Nine tracks, recorded by the BBC in 1996 show David Bowie in a relaxed and playful mood. ChangesNowBowie is a glimpse into a brilliant mind.


Reaching for the Sky: An Interview with Singer-Songwriter Bruce Sudano

How did Bruce Sudano become a superhero? PopMatters has the answer as Sudano celebrates the release of Spirals and reflects on his career from Brooklyn Dreams to Broadway.


Inventions Conjure Mystery and Hope with the Intensely Creative 'Continuous Portrait'

Instrumental duo Matthew Robert Cooper (Eluvium) and Mark T. Smith (Explosions in the Sky) release their first album in five years as Inventions. Continuous Portrait is both sonically thrilling and oddly soothing.


Esperanza Spalding and Fred Hersch Are 'Live at the Village Vanguard' to Raise Money for Musicians

Esperanza Spalding and Fred Hersch release a live recording from a 2018 show to raise money for a good cause: other jazz musicians.


Lady Gaga's 'Chromatica' Hides Its True Intentions Behind Dancefloor Exuberance

Lady Gaga's Chromatica is the most lively and consistent record she's made since Born This Way, embracing everything great about her dance-pop early days and giving it a fresh twist.

Love in the Time of Coronavirus

Street Art As Sprayed Solidarity: Global Corona Graffiti

COVID-19-related street art functions as a vehicle for political critique and social engagement.

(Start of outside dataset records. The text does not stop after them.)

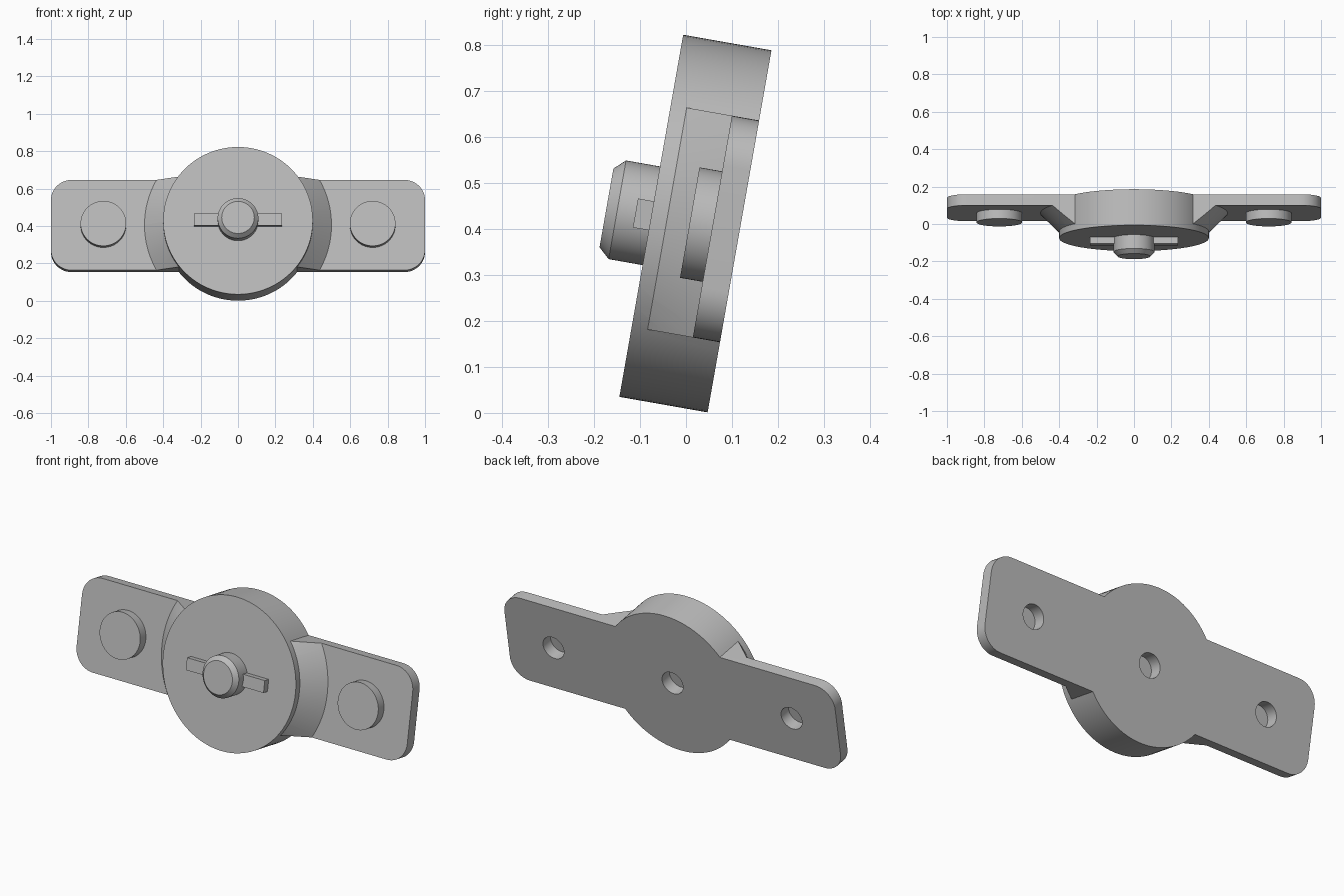
import bpy, bmesh, math
from mathutils import Matrix

if "Cube" in bpy.data.objects:
    bpy.data.objects.remove(bpy.data.objects["Cube"])

# Local frame: back face on y = 0, front towards -y; tilted back 10 degrees at the end
TILT = Matrix.Translation((0, 0.1165, 0.395)) @ Matrix.Rotation(math.radians(-10), 4, 'X')
HALF_H = 0.245

grey = bpy.data.materials.new("plain grey")
grey.diffuse_color = (0.5, 0.5, 0.5, 1)
grey.use_nodes = True
grey.node_tree.nodes["Principled BSDF"].inputs["Base Color"].default_value = grey.diffuse_color


def finish(bm, name):
    bmesh.ops.recalc_face_normals(bm, faces=bm.faces)
    me = bpy.data.meshes.new(name)
    bm.to_mesh(me)
    bm.free()
    me.materials.append(grey)
    ob = bpy.data.objects.new(name, me)
    bpy.context.collection.objects.link(ob)
    return ob


def turned(name, profile, x=0, n=96):
    """Solid of revolution about the y axis; profile is (radius, depth to front)."""
    bm = bmesh.new()
    rings = [[bm.verts.new((x + r * math.cos(2 * math.pi * i / n), -d,
                            r * math.sin(2 * math.pi * i / n))) for i in range(n)]
             for r, d in profile]
    for a, b in zip(rings, rings[1:]):
        for i in range(n):
            j = (i + 1) % n
            bm.faces.new((a[i], a[j], b[j], b[i]))
    bm.faces.new(rings[0])
    bm.faces.new(rings[-1])
    return finish(bm, name)


def slab(name, hx, hz, d0, d1, radius=0):
    """Flat slab between two depths, with optional rounded corners."""
    steps = 12 if radius else 0
    pts = []
    for k, (sx, sz) in enumerate(((1, 1), (-1, 1), (-1, -1), (1, -1))):
        for i in range(steps + 1):
            a = math.pi / 2 * (k + (i / steps if steps else 0))
            pts.append((sx * (hx - radius) + radius * math.cos(a),
                        sz * (hz - radius) + radius * math.sin(a)))
    bm = bmesh.new()
    face = bm.faces.new([bm.verts.new((px, -d0, pz)) for px, pz in pts])
    ext = bmesh.ops.extrude_face_region(bm, geom=[face], use_keep_orig=True)
    bmesh.ops.translate(bm, vec=(0, d0 - d1, 0),
                        verts=[g for g in ext["geom"] if isinstance(g, bmesh.types.BMVert)])
    return finish(bm, name)


def combine(ob, other, op):
    mod = ob.modifiers.new("combine", 'BOOLEAN')
    mod.operation, mod.solver, mod.object = op, 'EXACT', other
    bpy.context.view_layer.objects.active = ob
    bpy.ops.object.modifier_apply(modifier=mod.name)
    bpy.data.objects.remove(other)


# Mounting plate with sloped collar and round hub, joined into one body
body = slab("mounting_body", 1.0, HALF_H, 0, 0.06, 0.11)
collar = turned("collar", [(0.53, 0.03), (0.37, 0.19)])
combine(collar, slab("collar_trim", 0.8, HALF_H, -0.1, 0.3), 'INTERSECT')
combine(body, collar, 'UNION')
combine(body, turned("hub", [(0.4, 0), (0.4, 0.195)]), 'UNION')

# Round bosses on the wings
for x in (-0.72, 0.72):
    combine(body, turned("boss", [(0.122, 0.03), (0.122, 0.11)], x, 64), 'UNION')

# Blind screw holes in the back
for x in (-0.72, 0, 0.72):
    combine(body, turned("hole", [(0.063, -0.05), (0.063, 0.065)], x, 48), 'DIFFERENCE')

# Chamfered centre pin and cross bar
pin = turned("centre_pin", [(0.109, 0.18), (0.109, 0.27), (0.087, 0.294)], 0, 64)
bar = slab("cross_bar", 0.235, 0.032, 0.18, 0.23)

for ob in (body, pin, bar):
    ob.matrix_world = TILT
    bpy.ops.object.select_all(action='DESELECT')
    ob.select_set(True)
    bpy.context.view_layer.objects.active = ob
    bpy.ops.object.shade_smooth_by_angle(angle=math.radians(25))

It offers a form of global solidarity in a time of crisis.


Gretchen Peters Honors Mickey Newbury With "The Sailor" and New Album (premiere + interview)

Gretchen Peters' latest album, The Night You Wrote That Song: The Songs of Mickey Newbury, celebrates one of American songwriting's most underappreciated artists. Hear Peters' new single "The Sailor" as she talks about her latest project.


Okkyung Lee Goes From Classical to Noise on the Stellar 'Yeo-Neun'

Cellist Okkyung Lee walks a fine line between classical and noise on the splendid, minimalist excursion Yeo-Neun.

Collapse Expand Reviews

Collapse Expand Features
PM Picks
Collapse Expand Pm Picks

© 1999-2020 All rights reserved.
PopMatters is wholly independent, women-owned and operated.